“I think a big there was a huge rush to judgment by the CDC to blame food handlers for the salmonella outbreak,” Chapman explains to me over email. “I think once the number of victims had reached over 500 people, there was a tremendous amount of pressure on the CDC to claim a cause for the outbreak and put everyone at ease. It didn’t seem like calling this a terrorist attack would calm citizens down. Food handling seemed like a much tamer cause.”
A year later, the documentary explains, the CDC attributed the attack to Osho's followers.
“I think what makes the 1984 Rajneesh attack so extraordinary is that fact that the intention behind the mass poisoning was to win an election,” Chapman tells me. “It wasn’t solely planned as an act of revenge, or a plot to induce panic. The attack was designed as a tactic to make voters sick, depress voter turnout, and swing the county elections.”

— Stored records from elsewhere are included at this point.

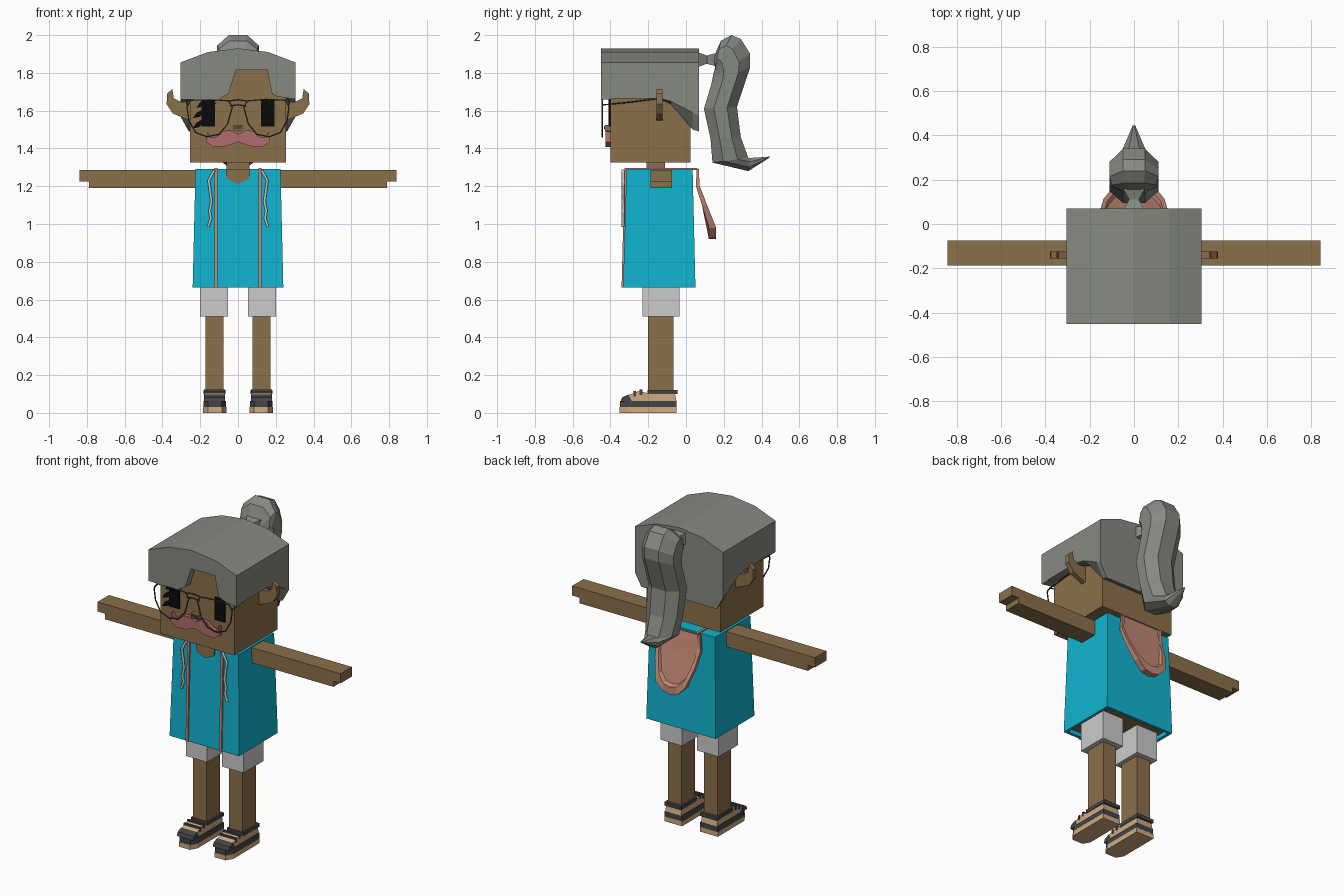
import bpy, bmesh

if "Cube" in bpy.data.objects:
    bpy.data.objects.remove(bpy.data.objects["Cube"])


def colour(name, r, g, b):
    m = bpy.data.materials.new(name)
    m.use_nodes = True
    m.diffuse_color = (r, g, b, 1)
    bsdf = next(n for n in m.node_tree.nodes if n.type == 'BSDF_PRINCIPLED')
    bsdf.inputs["Base Color"].default_value = (r, g, b, 1)
    bsdf.inputs["Roughness"].default_value = 0.9
    return m


GREY = colour("hair grey", .24, .255, .22)
SKIN = colour("skin brown", .26, .16, .07)
CYAN = colour("shirt cyan", .005, .46, .63)
PALE = colour("pale grey", .6, .6, .6)
PINK = colour("lining pink", .55, .25, .18)
ROSE = colour("moustache rose", .44, .15, .15)
DARK = colour("charcoal", .055, .058, .062)
TAN = colour("shoe tan", .63, .40, .22)
BLACK = colour("black", .003, .003, .003)


def loft(name, rings, mat, caps=(True, True), closed=True):
    """Skin a list of rings that have equal point counts."""
    bm = bmesh.new()
    rows = [[bm.verts.new(p) for p in ring] for ring in rings]
    n = len(rows[0])
    for a, b in zip(rows, rows[1:]):
        for i in range(n if closed else n - 1):
            j = (i + 1) % n
            bm.faces.new((a[i], a[j], b[j], b[i]))
    if caps[0]:
        bm.faces.new(rows[0])
    if caps[1]:
        bm.faces.new(rows[-1])
    bmesh.ops.recalc_face_normals(bm, faces=bm.faces)
    me = bpy.data.meshes.new(name)
    bm.to_mesh(me)
    bm.free()
    me.materials.append(mat)
    ob = bpy.data.objects.new(name, me)
    bpy.context.collection.objects.link(ob)
    return ob


def prism(name, pts, axis, lo, hi, mat):
    """Extrude a 2D outline along an axis."""
    def at(d):
        return [{"x": (d, a, b), "y": (a, d, b), "z": (a, b, d)}[axis] for a, b in pts]
    return loft(name, [at(lo), at(hi)], mat)


def rect(x0, x1, y0, y1):
    return [(x0, y0), (x1, y0), (x1, y1), (x0, y1)]


def box(name, x, y, z, mat):
    return prism(name, rect(*x, *y), "z", *z, mat)


def wire(name, pts, mat, radius, cyclic=False):
    cu = bpy.data.curves.new(name, 'CURVE')
    cu.dimensions = '3D'
    cu.bevel_depth = radius
    cu.bevel_resolution = 1
    cu.use_fill_caps = True
    sp = cu.splines.new('POLY')
    sp.points.add(len(pts) - 1)
    for p, co in zip(sp.points, pts):
        p.co = (*co, 1)
    sp.use_cyclic_u = cyclic
    cu.materials.append(mat)
    bpy.context.collection.objects.link(bpy.data.objects.new(name, cu))


def span(s, a, b):
    return sorted((s * a, s * b))


# Head, neck and nose
box("head", (-.255, .255), (-.4, .025), (1.325, 1.82), SKIN)
box("neck", (-.06, .06), (-.21, -.11), (1.2, 1.34), SKIN)
box("nose", (-.025, .025), (-.43, -.39), (1.495, 1.525), SKIN)
box("nose_shadow", (-.018, .018), (-.434, -.43), (1.502, 1.518), DARK)

# Hair cap: arched block, fringe with a gap, tapered nape
arch = [(.305, 1.855), (.16, 1.91), (0, 1.93), (-.16, 1.91), (-.305, 1.855)]
prism("hair_cap", [(-.305, 1.67), (.305, 1.67)] + arch, "y", -.395, .07, GREY)
fringe = [(-.305, 1.66), (-.1, 1.66), (-.05, 1.69), (-.01, 1.815),
          (.155, 1.815), (.18, 1.69), (.21, 1.675), (.305, 1.66)]
prism("hair_fringe", fringe + arch, "y", -.45, -.395, GREY)
nape_out = [(-.395, 1.7), (-.395, 1.665), (-.15, 1.665), (-.08, 1.65), (.035, 1.59), (.07, 1.57), (.07, 1.7)]
nape_in = [(-.395, 1.7), (-.395, 1.665), (-.15, 1.665), (-.08, 1.635), (.035, 1.5), (.07, 1.49), (.07, 1.7)]
loft("hair_nape", [[(x, y, z) for y, z in prof] for x, prof in
     ((-.305, nape_out), (-.26, nape_in), (.26, nape_in), (.305, nape_out))], GREY)

# Ponytail: eight-sided rings, each from inner point to outer point plus half width
tail = [((.155, 1.83), (.145, 1.88), .05), ((.153, 1.825), (.185, 1.97), .1),
        ((.151, 1.815), (.24, 2.0), .11), ((.146, 1.8), (.29, 1.98), .11),
        ((.14, 1.77), (.34, 1.9), .11), ((.134, 1.74), (.34, 1.83), .11),
        ((.095, 1.61), (.27, 1.62), .11), ((.13, 1.45), (.29, 1.46), .105),
        ((.14, 1.325), (.33, 1.35), .09), ((.33, 1.28), (.345, 1.35), .05),
        ((.44, 1.35), (.445, 1.357), .006)]
octagon = [(0, -.45), (.3, -1), (.7, -1), (1, -.45), (1, .45), (.7, 1), (.3, 1), (0, .45)]
loft("ponytail", [[(w * k, a[0] + t * (b[0] - a[0]), a[1] + t * (b[1] - a[1]))
                   for t, k in octagon] for a, b, w in tail], GREY)
loft("ponytail_tie", [[(x, y, z) for x, z in rect(-w, w, 1.87 - h, 1.87 + h)]
     for y, w, h in ((.06, .05, .04), (.11, .022, .022), (.16, .05, .035))], GREY)

# Moustache
half = [(.04, 1.495), (.08, 1.493), (.115, 1.462), (.145, 1.457), (.162, 1.49),
        (.17, 1.435), (.13, 1.407), (.06, 1.412)]
prism("moustache", [(0, 1.475)] + half + [(0, 1.435)] + [(-x, z) for x, z in reversed(half)],
      "y", -.425, -.395, ROSE)

# Slashes across the right eye
for i, (x0, z0, x1, z1) in enumerate(((-.22, 1.615, -.085, 1.668), (-.238, 1.56, -.11, 1.645),
                                      (-.24, 1.505, -.12, 1.6))):
    prism(f"eye_slash_{i}", [(x0, z0), (x0 + .035, z0 + .008), (x1, z1), (x0 + .02, z0 + .03)],
          "y", -.409, -.4, BLACK)

# Torso: hollow tapered shirt over the body
shirt = [((-.225, .225, -.315, .035), 1.29), ((-.24, .24, -.333, .05), .665),
         ((-.222, .222, -.315, .032), .665), ((-.222, .222, -.315, .032), .7)]
loft("shirt", [[(x, y, z) for x, y in rect(*r)] for r, z in shirt], CYAN)
box("body", (-.22, .22), (-.313, .03), (.69, .71), SKIN)
prism("neck_opening", [(-.065, 1.291), (-.06, 1.24), (0, 1.21), (.06, 1.24), (.065, 1.291)],
      "y", -.324, -.312, SKIN)

# Hood hanging behind the shoulders
side = [(.145, 1.292), (.15, 1.2), (.138, 1.1), (.1, .98), (.05, .93)]
rim = side + [(0, .92)] + [(-x, z) for x, z in reversed(side)]


def hood_ring(scale, push):
    ring = []
    for x, z in rim:
        z2 = 1.292 - (1.292 - z) * scale
        y = min(.16, .068 + max(0, 1.21 - z2) * .4)
        ring.append((x * scale, y - push * (.012 + .08 * (1.292 - z2)), z2))
    return ring


loft("hood", [hood_ring(1, 1), hood_ring(1, 0), hood_ring(.87, 0), hood_ring(.84, .6)], PINK)

for s, tag in ((1, "left"), (-1, "right")):
    # Eyes, ears and glasses
    box(f"{tag}_eye", span(s, .122, .192), (-.407, -.4), (1.515, 1.657), BLACK)
    ear = [(.25, 1.65), (.3, 1.645), (.34, 1.665), (.348, 1.715), (.375, 1.69),
           (.378, 1.635), (.345, 1.585), (.25, 1.545)]
    prism(f"{tag}_ear", [(s * x, z) for x, z in ear], "y", -.155, -.125, SKIN)
    lens = [(.03, 1.62), (.05, 1.652), (.15, 1.66), (.25, 1.655), (.27, 1.62), (.26, 1.55),
            (.225, 1.485), (.165, 1.462), (.1, 1.475), (.055, 1.53)]
    wire(f"{tag}_glasses_rim", [(s * x, -.443, z) for x, z in lens], DARK, .004, True)
    wire(f"{tag}_glasses_temple", [(s * .268, -.443, 1.63), (s * .272, -.3, 1.645),
                                   (s * .26, -.14, 1.665)], DARK, .004)

    # Arm with a stepped hand
    hand = [(.2, 1.285), (.84, 1.285), (.84, 1.225), (.79, 1.225), (.79, 1.19), (.2, 1.19)]
    prism(f"{tag}_arm", [(s * x, z) for x, z in hand], "y", -.187, -.075, SKIN)

    # Shirt trim and drawstring
    x0, x1 = span(s, .108, .124)
    loft(f"{tag}_front_trim", [[(x, y, z) for x, y in rect(x0, x1, f, f + .02)]
         for f, z in ((-.325, 1.297), (-.341, .665))], PINK)
    box(f"{tag}_shoulder_trim", (x0, x1), (-.32, .06), (1.285, 1.297), PINK)
    cord = [(.125, 1.285), (.155, 1.23), (.147, 1.17), (.14, 1.12), (.15, 1.07), (.143, 1.03), (.158, .985)]
    wire(f"{tag}_drawstring", [(s * x, -.333, z) for x, z in cord], PALE, .008)

    # Shorts and leg
    box(f"{tag}_short", span(s, .052, .2), (-.23, -.035), (.51, .7), PALE)
    box(f"{tag}_leg", span(s, .077, .172), (-.2, -.066), (.09, .52), SKIN)

    # Shoe: layered sole, upper, toe cap, collar and straps
    outline = [(.062, -.05), (.062, -.31), (.085, -.352), (.16, -.352), (.185, -.31), (.185, -.05)]
    outline = [(s * x, y) for x, y in outline]
    prism(f"{tag}_sole", outline, "z", 0, .03, TAN)
    mid = [(s * .1235 + (x - s * .1235) * .97, y * .99) for x, y in outline]
    prism(f"{tag}_sole_band", mid, "z", .03, .062, DARK)
    upper = [(-.34, .06), (-.33, .085), (-.25, .115), (-.19, .102), (-.06, .112), (-.05, .06)]
    prism(f"{tag}_shoe_upper", upper, "x", *span(s, .07, .178), TAN)
    toe = [(-.347, .06), (-.338, .082), (-.305, .097), (-.285, .06)]
    prism(f"{tag}_toe_cap", toe, "x", *span(s, .068, .18), DARK)
    box(f"{tag}_shoe_collar", span(s, .066, .182), (-.205, -.046), (.1, .122), DARK)
    for i, (y, z) in enumerate(((-.272, .11), (-.238, .118))):
        box(f"{tag}_strap_{i}", span(s, .068, .18), (y - .007, y + .007), (z - .022, z + .005), DARK)

# Glasses bridge, upper and lower bars
for i, z in enumerate((1.652, 1.625)):
    wire(f"glasses_bridge_{i}", [(-.045, -.443, z), (0, -.443, z + .006), (.045, -.443, z)], DARK, .004)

Over the course of working on the documentary, the brothers began to realize that America is still susceptible to an attack of this scope and violence, even if we've advanced considerably in our understanding of how such an attack can be carried out. Maclain explains to me that he remembers asking the owner of a pizza restaurant in the Dalles, whose establishment was attacked by followers of the Rajneesh, if there was anything he felt he could have done to prevent this attack.
"His response was, 'There was nothing I could have done. If someone decides they want to ruin your life, they can. And there’s not much you can do about it,'” Maclain says. And then a few mornings ago, Maclain found himself suspiciously eyeballing the coffee creamer jar at his local Starbucks, wondering how easy it may be for someone to tamper with and poison the creamer. He realized how many people would get sick as a result. (He used the creamer.)
“I think one of the most important thematic elements we were interested in exploring was the visceral clash of cultures between the two communities of Rajneeshpuram and Antelope, Oregon," Maclain tells me. "How both sides claimed to be on the right side of the Constitution, using it as a shield and a weapon for their own survival.”
Wild Wild Country is a documentary that shows what can happen when two wildly different sides refuse to learn or compromise, becoming more entrenched in their own ideological belief systems as a result. The documentary series exposes how deep tribal affiliations can run and how this rigidity can manifest within America.
To the Way brothers, that doesn't sound too far off from where the country is now. It can result in even the most basic elements of what we depend on to sustain us—say, the food we consume simply to survive—being weaponized against us.
Wild Wild Country premieres March 16th on Netflix.